Akihiro Yamaguchi

Akihiro Yamaguchi of Japan competes in the final of men’s 200-meter breaststroke of the Swimming World Cup in Tokyo,Tuesday, Nov. 6, 2012. Yamaguchi, 18, who set the world record in September by timing 2 minutes, 7.01 seconds at a national meet in Gifu, central Japan, won the short-course race. (AP Photo/Koji Sasahara)


Akihiro Yamaguchi’s biggest problem is that he swims too fast.

The 18-year-old Japanese swimmer recently broke the 200m breaststroke world record by more than a quarter of a second – quite a drop. But almost two months after resetting the mark, Yamaguchi is having trouble in his training pool.

And by that we mean there are too many people in the water.

“There has been a sharp rise in the number of people using the pool after I broke the world record,” Yamaguchi told Reuters. “I haven’t been able to find my top speed and my form is still not where it should be. I don’t have that explosiveness.”

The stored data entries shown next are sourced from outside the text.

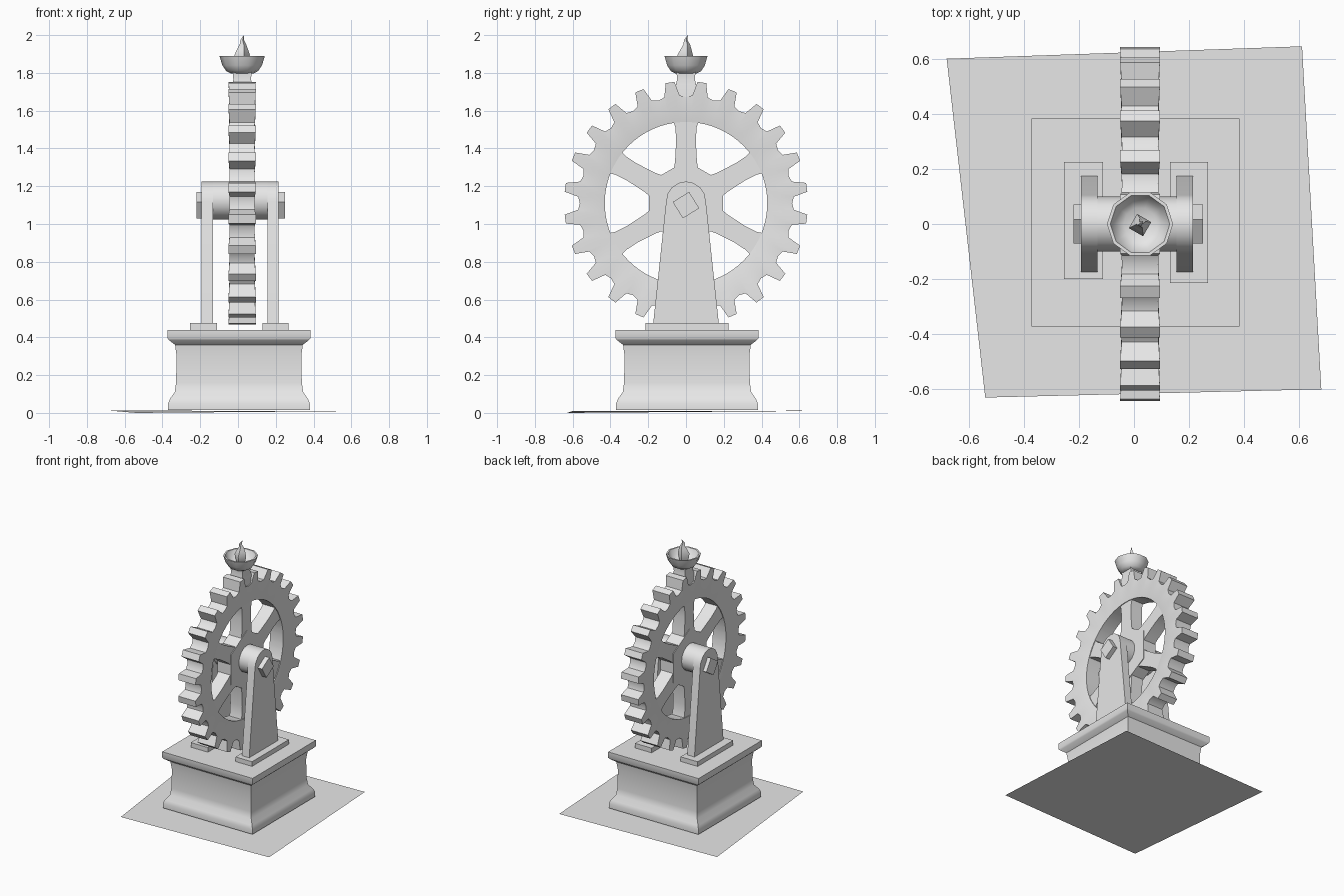
import bpy, bmesh
from math import sin, cos, pi, radians

if "Cube" in bpy.data.objects:
    bpy.data.objects.remove(bpy.data.objects["Cube"], do_unlink=True)

stone = bpy.data.materials.new("pale grey")
stone.use_nodes = True
stone.diffuse_color = (0.8, 0.8, 0.8, 1)
stone.node_tree.nodes["Principled BSDF"].inputs["Base Color"].default_value = (0.8, 0.8, 0.8, 1)

CX, AXLE_Z = 0.022, 1.11      # wheel middle plane and axle height


def skin(name, rings, loop=False, angle=40):
    """Join a series of equal-sized rings into one surface, capped unless it loops."""
    bm = bmesh.new()
    vr = [[bm.verts.new(p) for p in ring] for ring in rings]
    n = len(vr[0])
    for a, b in zip(vr, vr[1:] + vr[:1] if loop else vr[1:]):
        for i in range(n):
            j = (i + 1) % n
            bm.faces.new((a[i], a[j], b[j], b[i]))
    if not loop:
        bm.faces.new(vr[0])
        bm.faces.new(vr[-1])
    bmesh.ops.remove_doubles(bm, verts=bm.verts, dist=0.0005)
    bmesh.ops.recalc_face_normals(bm, faces=bm.faces)
    mesh = bpy.data.meshes.new(name)
    bm.to_mesh(mesh)
    bm.free()
    mesh.materials.append(stone)
    ob = bpy.data.objects.new(name, mesh)
    bpy.context.collection.objects.link(ob)
    bpy.ops.object.select_all(action="DESELECT")
    ob.select_set(True)
    bpy.context.view_layer.objects.active = ob
    bpy.ops.object.shade_smooth_by_angle(angle=radians(angle))
    return ob


def prism(name, outline, x0, x1):
    """Extrude a (y, z) outline along x."""
    return skin(name, [[(x, y, z) for y, z in outline] for x in (x0, x1)])


def circle(n, r, z=AXLE_Z, turn=0.0):
    return [(r * cos(turn + 2 * pi * i / n), z + r * sin(turn + 2 * pi * i / n)) for i in range(n)]


def lathe(name, profile, n, cx=CX, cy=0.0, turn=0.0):
    """Stack of regular rings around a vertical axis; profile is (radius, z)."""
    return skin(name, [[(cx + y, cy + s, z) for y, s in circle(n, r, 0, turn)] for r, z in profile])


def box(name, x0, x1, y0, y1, z0, z1):
    return prism(name, [(y0, z0), (y1, z0), (y1, z1), (y0, z1)], x0, x1)


# Crooked ground sheet
bm = bmesh.new()
bm.faces.new([bm.verts.new(p) for p in
              ((-0.54, -0.63, 0.0), (0.68, -0.6, 0.01), (0.61, 0.645, 0.01), (-0.68, 0.6, 0.012))])
sheet = bpy.data.meshes.new("ground_sheet")
bm.to_mesh(sheet)
bm.free()
sheet.materials.append(stone)
bpy.context.collection.objects.link(bpy.data.objects.new("ground_sheet", sheet))

# Square pedestal with a moulded waist
moulding = [(0.375, 0.015), (0.375, 0.05), (0.365, 0.075), (0.34, 0.11), (0.333, 0.16),
            (0.33, 0.3), (0.338, 0.36), (0.37, 0.385), (0.378, 0.395), (0.378, 0.44)]
lathe("pedestal", [(r * 2 ** 0.5, z) for r, z in moulding], 4, 0.005, 0.005, pi / 4)

# Foot plates and tapered supports with rounded tops
box("right_foot_plate", -0.255, -0.112, -0.2, 0.225, 0.43, 0.475)
box("left_foot_plate", 0.13, 0.268, -0.215, 0.225, 0.43, 0.475)
arch = [(0.105 * cos(a), 1.12 + 0.105 * sin(a)) for a in [pi * i / 8 for i in range(9)]]
outline = [(-0.175, 0.46), (0.175, 0.46)] + arch
prism("right_support", outline, -0.192, -0.132)
prism("left_support", outline, 0.155, 0.215)

# Bearing barrel and the square axle through it
prism("bearing_barrel", circle(16, 0.1, 1.125), -0.19, 0.215)
prism("axle", circle(4, 0.072, 1.1, radians(-13)), -0.22, 0.25)

# Toothed rim: one cross-section per step around the wheel
TEETH = 24
tooth = [(-0.5, 0.562, 0.066), (-0.27, 0.572, 0.067), (-0.14, 0.645, 0.072),
         (0.14, 0.645, 0.072), (0.27, 0.572, 0.067)]
sections = []
for k in range(TEETH):
    for step, r, w in tooth:
        a = 2 * pi * (k + 0.5 + step) / TEETH
        half = [(w, r), (0.066, 0.5), (0.055, 0.43)]
        cut = half + [(-x, rad) for x, rad in reversed(half)]
        sections.append([(CX + x, rad * cos(a), AXLE_Z + rad * sin(a)) for x, rad in cut])
skin("toothed_rim", sections, loop=True)

# Hexagonal hub and six spokes that flare at both ends
prism("wheel_hub", circle(6, 0.225, AXLE_Z, pi / 6), CX - 0.055, CX + 0.055)
for k in range(6):
    a = pi / 6 + k * pi / 3
    rings = []
    for r, w in ((0.12, 0.075), (0.22, 0.058), (0.33, 0.052), (0.4, 0.056), (0.46, 0.075)):
        rings.append([(CX + sx * 0.05, r * cos(a) - sw * w * sin(a), AXLE_Z + r * sin(a) + sw * w * cos(a))
                      for sx, sw in ((-1, -1), (1, -1), (1, 1), (-1, 1))])
    skin("spoke_%d" % (k + 1), rings)

# Lamp on top: stem, hollow bowl and flame
lathe("lamp_stem", [(0.085, 1.66), (0.075, 1.74), (0.066, 1.765), (0.072, 1.81)], 4, turn=pi / 4)
lathe("lamp_bowl", [(0.0, 1.797), (0.06, 1.797), (0.085, 1.81), (0.105, 1.84), (0.12, 1.89),
                    (0.108, 1.89), (0.09, 1.85), (0.06, 1.83), (0.0, 1.825)], 10)
flame = [(0.02, 0.0, 1.825, 0.025), (0.022, -0.002, 1.86, 0.038), (0.022, -0.004, 1.895, 0.042),
         (0.024, 0.0, 1.925, 0.03), (0.026, 0.004, 1.95, 0.018), (0.022, -0.002, 1.975, 0.009),
         (0.032, 0.01, 2.0, 0.0006)]
skin("flame", [[(x + u, y + v, z) for u, v in circle(4, r, 0, radians(15))]
               for x, y, z, r in flame], angle=60)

Yamaguchi said the sudden jump in numbers is affecting his workouts.

Disruptions aside, Japan’s national coach Norimasa Hirai thinks Yamaguchi is better than four-time Olympic breaststroke champion Kosuke Kitajima was at age 18. Yamaguchi will race against some of the fastest swimmers in the world at the Short-Course World Championships in December, so we’ll get a sense of how accurate the comparison is then.

“This is the dawn of a new age for Japanese swimming,” Hirai said.

Japan won 11 swimming medals in London, the second highest total behind the United States’ 31.